Keep to one stretch of the data below, the lines from the one with "bpy.context.collection.objects.link(ob)" up to and including the one with "lathe(name, [(inner, -h", and return that stretch exactly.
START MATERIAL SHOWN
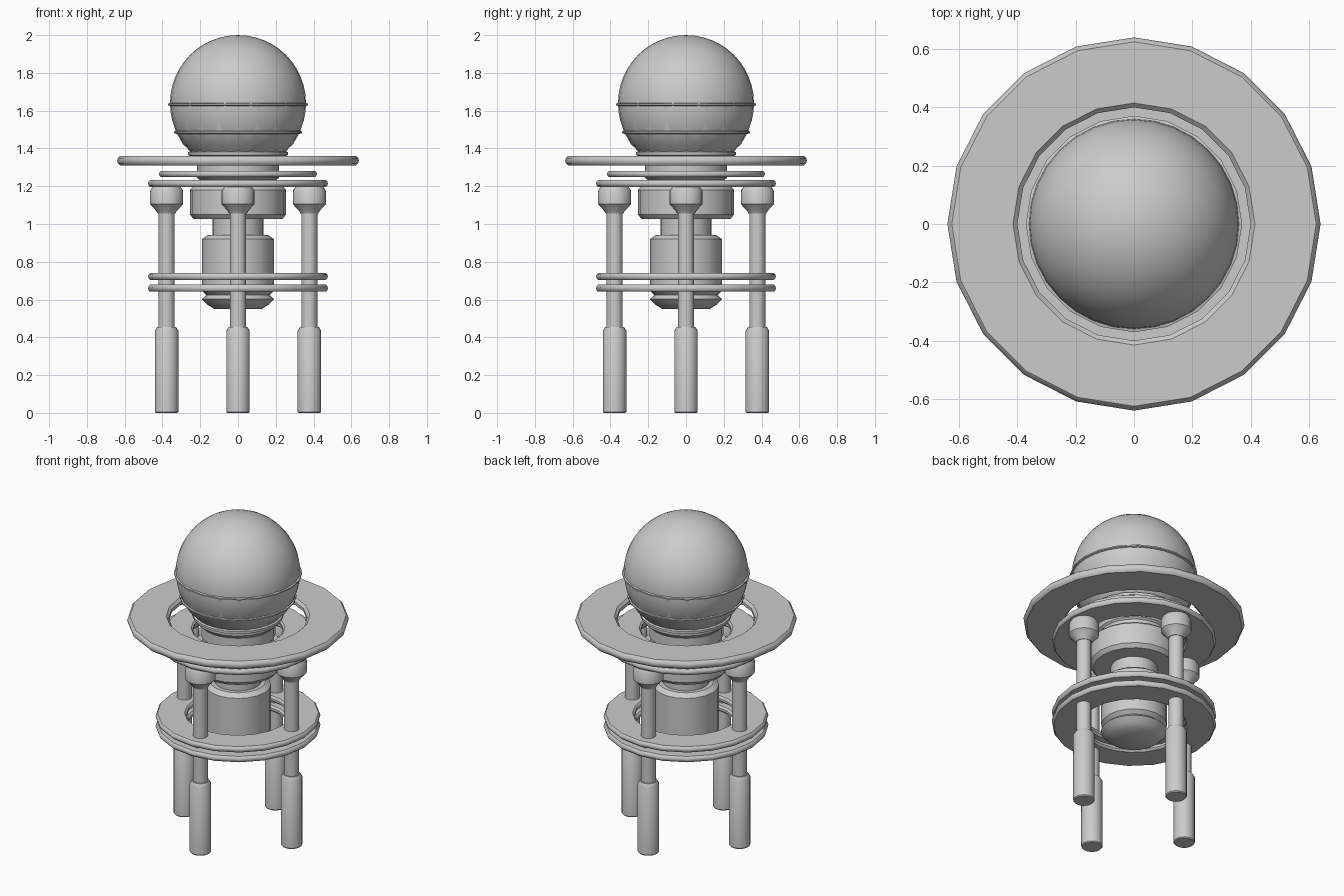
import bpy, bmesh, math

if "Cube" in bpy.data.objects:
    bpy.data.objects.remove(bpy.data.objects["Cube"])

SIDES = 20


def lathe(name, profile, sides=SIDES, loc=(0, 0, 0), closed=False):
    """Revolve an (r, z) profile about z; closed profiles make rings."""
    bm = bmesh.new()
    rows = []
    for r, z in profile:
        if r < 1e-6:
            rows.append([bm.verts.new((0, 0, z))] * sides)
        else:
            rows.append([bm.verts.new((r * math.cos(2 * math.pi * i / sides),
                                       r * math.sin(2 * math.pi * i / sides), z))
                         for i in range(sides)])
    pairs = list(zip(rows, rows[1:]))
    if closed:
        pairs.append((rows[-1], rows[0]))
    for a, b in pairs:
        for i in range(sides):
            j = (i + 1) % sides
            bm.faces.new(list(dict.fromkeys((a[i], a[j], b[j], b[i]))))
    bmesh.ops.recalc_face_normals(bm, faces=bm.faces)
    me = bpy.data.meshes.new(name)
    bm.to_mesh(me)
    bm.free()
    ob = bpy.data.objects.new(name, me)
    ob.location = loc
    bpy.context.collection.objects.link(ob)
    bpy.ops.object.select_all(action='DESELECT')
    ob.select_set(True)
    bpy.context.view_layer.objects.active = ob
    bpy.ops.object.shade_smooth_by_angle(angle=math.radians(35))
    return ob


def ring(name, r, z):
    """Flat ring with rounded rims; every ring has the same proportions."""
    h, inner = r * 0.039, r * 0.625
    b = h * 0.6
    lathe(name, [(inner, -h + b), (inner + b, -h), (r - b, -h), (r - b * 0.25, -h + b * 0.75),
                 (r, 0), (r - b * 0.25, h - b * 0.75), (r - b, h), (inner + b, h),
                 (inner, h - b)], loc=(0, 0, z), closed=True)


# Flat rings
ring("large_ring", 0.64, 1.335)
ring("small_ring", 0.418, 1.265)
ring("upper_leg_ring", 0.476, 1.215)
ring("middle_leg_ring", 0.476, 0.722)
ring("lower_leg_ring", 0.476, 0.66)

# Globe
bpy.ops.mesh.primitive_uv_sphere_add(segments=32, ring_count=24, radius=0.36, location=(0, 0, 1.64))
bpy.context.object.name = "globe"
bpy.ops.object.shade_smooth()

# Bowl holding the globe, with two thin lips
lathe("bowl", [(0, 1.36), (0.255, 1.36), (0.265, 1.365), (0.265, 1.38), (0.25, 1.388),
               (0.29, 1.42), (0.322, 1.476), (0.338, 1.481), (0.338, 1.489),
               (0.33, 1.492), (0.35, 1.56), (0.36, 1.625), (0.371, 1.629),
               (0.371, 1.637), (0.355, 1.642)])

# Central column: collar, drum, neck and lower canister
lathe("collar", [(0, 1.37), (0.25, 1.37), (0.25, 1.345), (0.217, 1.315), (0.217, 1.245),
                 (0.205, 1.235), (0.205, 1.17), (0, 1.17)])
lathe("drum", [(0, 1.195), (0.24, 1.195), (0.255, 1.18), (0.255, 1.05), (0.235, 1.027), (0, 1.027)])
lathe("neck", [(0, 1.05), (0.135, 1.05), (0.135, 0.92), (0, 0.92)])
lathe("canister", [(0, 0.942), (0.16, 0.942), (0.19, 0.92), (0.19, 0.645),
                   (0.165, 0.622), (0, 0.622)])
lathe("bottom_cap", [(0, 0.63), (0.16, 0.63), (0.192, 0.602), (0.165, 0.575), (0.125, 0.55), (0, 0.55)])

# Four legs
for i, side in enumerate(("right", "back", "left", "front")):
    a = i * math.pi / 2
    p = (0.378 * math.cos(a), 0.378 * math.sin(a), 0)
    lathe(side + "_foot", [(0, 0), (0.057, 0), (0.062, 0.006), (0.062, 0.435),
                           (0.05, 0.455), (0, 0.455)], loc=p)
    lathe(side + "_leg", [(0, 0.44), (0.043, 0.44), (0.043, 1.08), (0, 1.08)], loc=p)
    lathe(side + "_leg_cap", [(0, 1.055), (0.047, 1.055), (0.055, 1.07), (0.088, 1.105),
                              (0.088, 1.175), (0.075, 1.195), (0, 1.195)], loc=p)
END MATERIAL SHOWN
**ANSWER TO THIS TASK**
    bpy.context.collection.objects.link(ob)
    bpy.ops.object.select_all(action='DESELECT')
    ob.select_set(True)
    bpy.context.view_layer.objects.active = ob
    bpy.ops.object.shade_smooth_by_angle(angle=math.radians(35))
    return ob


def ring(name, r, z):
    """Flat ring with rounded rims; every ring has the same proportions."""
    h, inner = r * 0.039, r * 0.625
    b = h * 0.6
    lathe(name, [(inner, -h + b), (inner + b, -h), (r - b, -h), (r - b * 0.25, -h + b * 0.75),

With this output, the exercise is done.